-------- RECORDS SUPPLIED --------
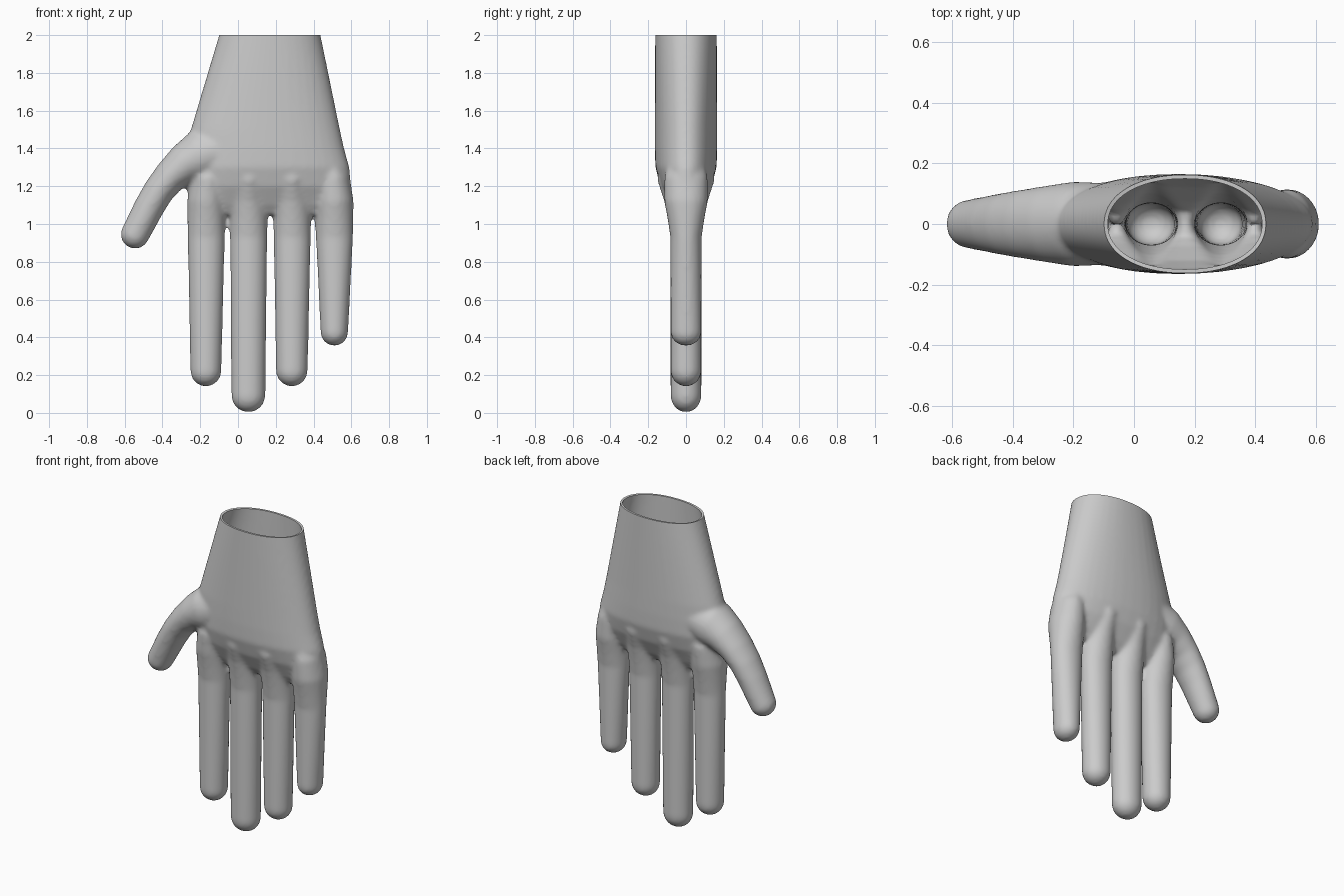
import bpy, bmesh
from math import sin, cos, pi, copysign
from mathutils import Vector

if "Cube" in bpy.data.objects:
    bpy.data.objects.remove(bpy.data.objects["Cube"])

SIDES = 40
bm = bmesh.new()


def loft(rings, power=1.0):
    """Closed tube through rings of (x, z, half width, half depth, across direction)."""
    loops = []
    for x, z, w, d, across in rings:
        loop = []
        for i in range(SIDES):
            a = 2 * pi * i / SIDES
            c, s = (copysign(abs(f) ** power, f) for f in (cos(a), sin(a)))
            loop.append(bm.verts.new(Vector((x, 0, z)) + across * w * c + Vector((0, d * s, 0))))
        loops.append(loop)
    for a, b in zip(loops, loops[1:]):
        for i in range(SIDES):
            j = (i + 1) % SIDES
            bm.faces.new((a[i], a[j], b[j], b[i]))
    bm.faces.new(loops[0][::-1])
    bm.faces.new(loops[-1])


def digit(points):
    """Round-tipped finger along (x, z, half width, half depth), tip centre first."""
    path = [Vector((p[0], 0, p[1])) for p in points]
    rings = []
    for i, (x, z, w, d) in enumerate(points):
        t = (path[min(i + 1, len(path) - 1)] - path[max(i - 1, 0)]).normalized()
        across = Vector((t.z, 0, -t.x))
        if i == 0:
            for k in range(1, 9):
                a = pi / 2 * k / 9
                c = path[0] - t * w * cos(a)
                rings.append((c.x, c.z, w * sin(a), d * sin(a), across))
        rings.append((x, z, w, d, across))
    loft(rings)


# Palm and cuff: left edge, right edge, height, half depth
X = Vector((1, 0, 0))
palm = [(-.22, .57, 1.05, .05), (-.25, .59, 1.1, .085), (-.275, .6, 1.2, .135),
        (-.28, .59, 1.3, .162), (-.265, .562, 1.4, .165), (-.25, .54, 1.5, .165),
        (-.1, .437, 2, .163), (-.082, .425, 2.06, .163)]
loft([((l + r) / 2, z, (r - l) / 2, d, X) for l, r, z, d in palm], .93)

# Four fingers: tip x, base x, tip height, tip half width, base half depth
for tip_x, base_x, low, w, deep in ((-.17, -.168, .14, .082, .125), (.055, .057, .003, .09, .155),
                                    (.285, .287, .14, .084, .155), (.51, .511, .355, .073, .115)):
    digit([(tip_x, low + w, w, .082), (base_x, .93, .098, .083), (base_x, 1.03, .1, .098),
           (base_x, 1.12, .101, .115), (base_x * .97 + .005, 1.24, .09, deep),
           (base_x * .9 + .017, 1.36, .05, .09)])

# Thumb
digit([(-.545, .945, .076, .08), (-.47, 1.09, .08, .095), (-.42, 1.175, .082, .105),
       (-.36, 1.25, .089, .115), (-.285, 1.315, .108, .127), (-.2, 1.36, .138, .14),
       (-.08, 1.4, .13, .135), (.03, 1.42, .08, .09)])

bmesh.ops.recalc_face_normals(bm, faces=bm.faces)
mesh = bpy.data.meshes.new("glove")
bm.to_mesh(mesh)
bm.free()
glove = bpy.data.objects.new("glove", mesh)
bpy.context.collection.objects.link(glove)
bpy.context.view_layer.objects.active = glove
glove.select_set(True)

# Fuse the parts into one skin with soft knuckles
remesh = glove.modifiers.new("fuse", 'REMESH')
remesh.mode = 'VOXEL'
remesh.voxel_size = .012
soften = glove.modifiers.new("soften", 'SMOOTH')
soften.factor = .5
soften.iterations = 10
for name in ("fuse", "soften"):
    bpy.ops.object.modifier_apply(modifier=name)

# Open the cuff
bm = bmesh.new()
bm.from_mesh(glove.data)
bmesh.ops.bisect_plane(bm, geom=bm.verts[:] + bm.edges[:] + bm.faces[:], dist=1e-5,
                       plane_co=(0, 0, 2), plane_no=(0, 0, 1), clear_outer=True)
bm.to_mesh(glove.data)
bm.free()

# Thin wall, folded inward
wall = glove.modifiers.new("wall", 'SOLIDIFY')
wall.thickness = .013
wall.offset = -1
bpy.ops.object.modifier_apply(modifier="wall")
bpy.ops.object.shade_smooth_by_angle(angle=pi / 4)

# Single grey material
grey = bpy.data.materials.new("light grey")
grey.use_nodes = True
color = (.6, .6, .6, 1)
grey.diffuse_color = color
grey.node_tree.nodes["Principled BSDF"].inputs["Base Color"].default_value = color
glove.data.materials.clear()
glove.data.materials.append(grey)
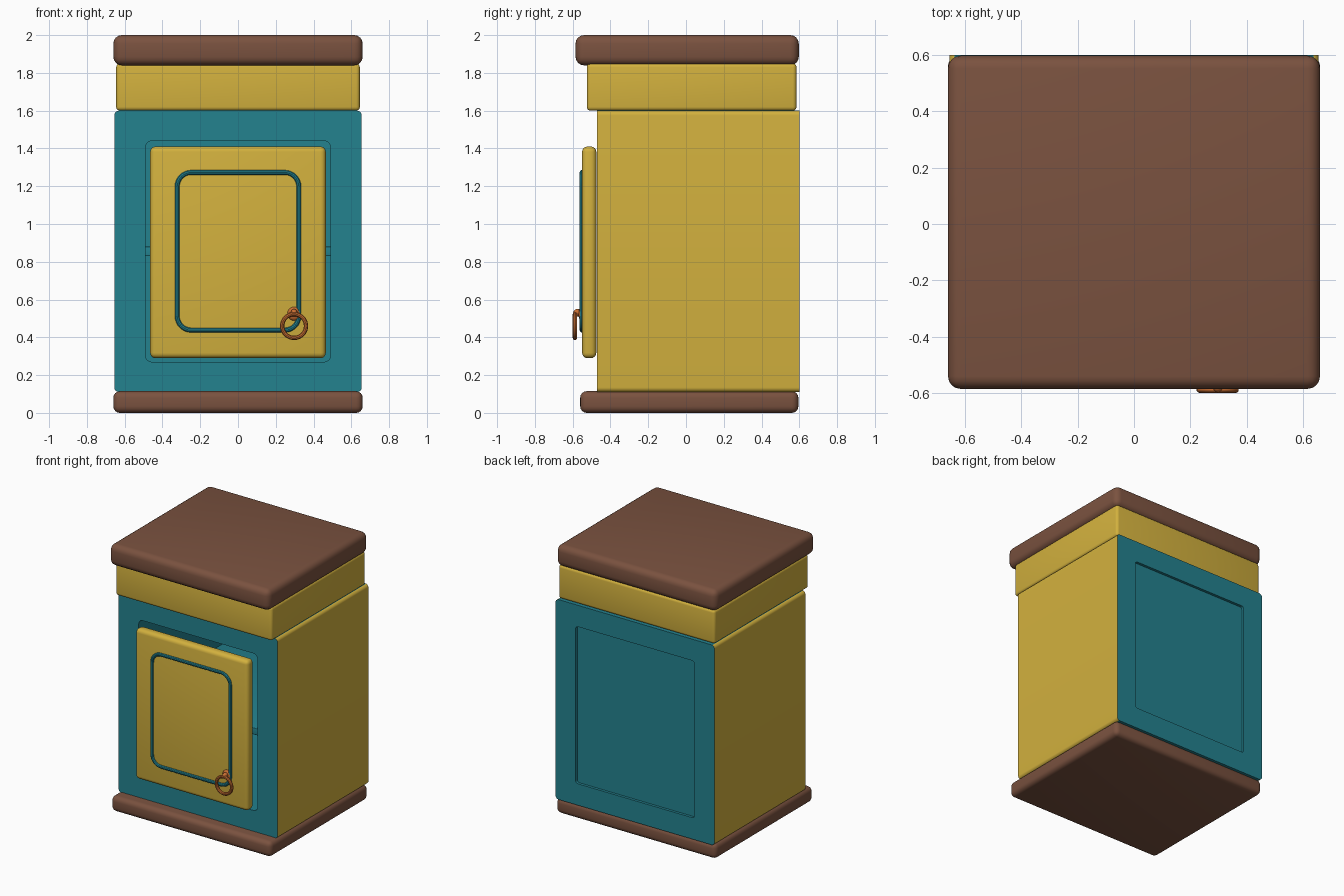
import bpy, bmesh, math
from mathutils import Vector

cube = bpy.data.objects.get("Cube")
if cube:
    bpy.data.objects.remove(cube, do_unlink=True)


def material(name, rgb):
    m = bpy.data.materials.new(name)
    m.use_nodes = True
    m.diffuse_color = (*rgb, 1)
    m.node_tree.nodes["Principled BSDF"].inputs["Base Color"].default_value = (*rgb, 1)
    return m


BROWN = material("brown wood", (0.195, 0.084, 0.05))
YELLOW = material("mustard paint", (0.65, 0.44, 0.048))
TEAL = material("teal paint", (0.017, 0.223, 0.275))
COPPER = material("copper", (0.578, 0.156, 0.032))


def activate(obj):
    bpy.ops.object.select_all(action='DESELECT')
    obj.select_set(True)
    bpy.context.view_layer.objects.active = obj


def smooth(obj):
    activate(obj)
    bpy.ops.object.shade_smooth_by_angle(angle=math.radians(35))


def add_mesh(name, bm, *mats):
    mesh = bpy.data.meshes.new(name)
    bm.normal_update()
    bm.to_mesh(mesh)
    bm.free()
    obj = bpy.data.objects.new(name, mesh)
    bpy.context.collection.objects.link(obj)
    for m in mats:
        mesh.materials.append(m)
    return obj


def box(name, half_x, y, z, mat, radius):
    """Box with all edges rounded."""
    bm = bmesh.new()
    bmesh.ops.create_cube(bm, size=1)
    for v in bm.verts:
        v.co = Vector((v.co.x * 2 * half_x,
                       sum(y) / 2 + v.co.y * (y[1] - y[0]),
                       sum(z) / 2 + v.co.z * (z[1] - z[0])))
    bmesh.ops.bevel(bm, geom=bm.edges[:], offset=radius, segments=4,
                    profile=0.5, affect='EDGES')
    obj = add_mesh(name, bm, mat)
    smooth(obj)
    return obj


def outline(half_x, z, r, steps=6):
    """Rounded rectangle as (x, z) points, counter-clockwise."""
    pts = []
    corners = [(half_x - r, z[1] - r), (r - half_x, z[1] - r),
               (r - half_x, z[0] + r), (half_x - r, z[0] + r)]
    for i, (cx, cz) in enumerate(corners):
        for k in range(steps + 1):
            a = (i + k / steps) * math.pi / 2
            pts.append((cx + r * math.cos(a), cz + r * math.sin(a)))
    return pts


def prism(name, half_x, y, z, r, *mats):
    """Rounded rectangle extruded along y."""
    bm = bmesh.new()
    face = bm.faces.new([bm.verts.new((px, y[0], pz)) for px, pz in outline(half_x, z, r)])
    ext = bmesh.ops.extrude_face_region(bm, geom=[face])
    moved = [g for g in ext["geom"] if isinstance(g, bmesh.types.BMVert)]
    bmesh.ops.translate(bm, verts=moved, vec=(0, y[1] - y[0], 0))
    bmesh.ops.recalc_face_normals(bm, faces=bm.faces[:])
    return add_mesh(name, bm, *mats)


# Plinth, drawer band and top slab
box("base_plinth", 0.66, (-0.56, 0.595), (0, 0.115), BROWN, 0.035)
box("upper_band", 0.645, (-0.525, 0.585), (1.6, 1.85), YELLOW, 0.02)
box("top_slab", 0.66, (-0.585, 0.597), (1.84, 2.0), BROWN, 0.045)

# Hollow cabinet body with a recessed back panel
body = prism("cabinet_body", 0.655, (-0.47, 0.6), (0.11, 1.6), 0.025, TEAL, YELLOW)
cavity = prism("cavity_cutter", 0.49, (-0.6, 0.54), (0.27, 1.44), 0.035, TEAL)
back = prism("back_cutter", 0.49, (0.58, 0.7), (0.27, 1.44), 0.02, TEAL)
for cutter in (cavity, back):
    mod = body.modifiers.new("cut", 'BOOLEAN')
    mod.operation = 'DIFFERENCE'
    mod.solver = 'EXACT'
    mod.object = cutter
    activate(body)
    bpy.ops.object.modifier_apply(modifier=mod.name)
    bpy.data.objects.remove(cutter, do_unlink=True)

# Outer side walls are mustard, the rest teal
for p in body.data.polygons:
    p.material_index = int(abs(p.normal.x) > 0.35 and abs(p.center.x) > 0.6)
smooth(body)

box("inner_shelf", 0.5, (-0.46, 0.55), (0.83, 0.88), TEAL, 0.005)

# Door with a raised moulding
box("door", 0.465, (-0.55, -0.475), (0.29, 1.41), YELLOW, 0.028)


def tube(name, points, radius, mat):
    curve = bpy.data.curves.new(name, 'CURVE')
    curve.dimensions = '3D'
    curve.bevel_depth = radius
    curve.bevel_resolution = 3
    spline = curve.splines.new('POLY')
    spline.points.add(len(points) - 1)
    for sp, co in zip(spline.points, points):
        sp.co = (*co, 1)
    spline.use_cyclic_u = True
    curve.materials.append(mat)
    obj = bpy.data.objects.new(name, curve)
    bpy.context.collection.objects.link(obj)
    activate(obj)
    bpy.ops.object.convert(target='MESH')
    smooth(bpy.context.view_layer.objects.active)


tube("door_moulding",
     [(x, -0.55, z) for x, z in outline(0.322, (0.438, 1.273), 0.075, 8)],
     0.013, TEAL)

# Ring pull: hanging ring, rosette and small eye
HX = 0.297
ring = [(HX + 0.063 * math.cos(a), -0.588, 0.46 + 0.063 * math.sin(a))
        for a in (i * math.tau / 40 for i in range(40))]
tube("handle_ring", ring, 0.012, COPPER)


def ball(name, centre, scale):
    bm = bmesh.new()
    bmesh.ops.create_uvsphere(bm, u_segments=24, v_segments=12, radius=1)
    for v in bm.verts:
        v.co = Vector([c + s * k for c, s, k in zip(centre, scale, v.co)])
    smooth(add_mesh(name, bm, COPPER))


ball("handle_rosette", (HX, -0.552, 0.525), (0.036, 0.018, 0.036))
ball("handle_eye", (HX, -0.575, 0.53), (0.018, 0.022, 0.02))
--------
§ **WHAT THE EXERCISE ASKS**:
Print each line of the listing, starting at its first and ending with the line that holds "a = 2 * pi * i / SIDES", but skip any pictures.

§ **EXERCISE SOLUTION**:
import bpy, bmesh
from math import sin, cos, pi, copysign
from mathutils import Vector

if "Cube" in bpy.data.objects:
    bpy.data.objects.remove(bpy.data.objects["Cube"])

SIDES = 40
bm = bmesh.new()


def loft(rings, power=1.0):
    """Closed tube through rings of (x, z, half width, half depth, across direction)."""
    loops = []
    for x, z, w, d, across in rings:
        loop = []
        for i in range(SIDES):
            a = 2 * pi * i / SIDES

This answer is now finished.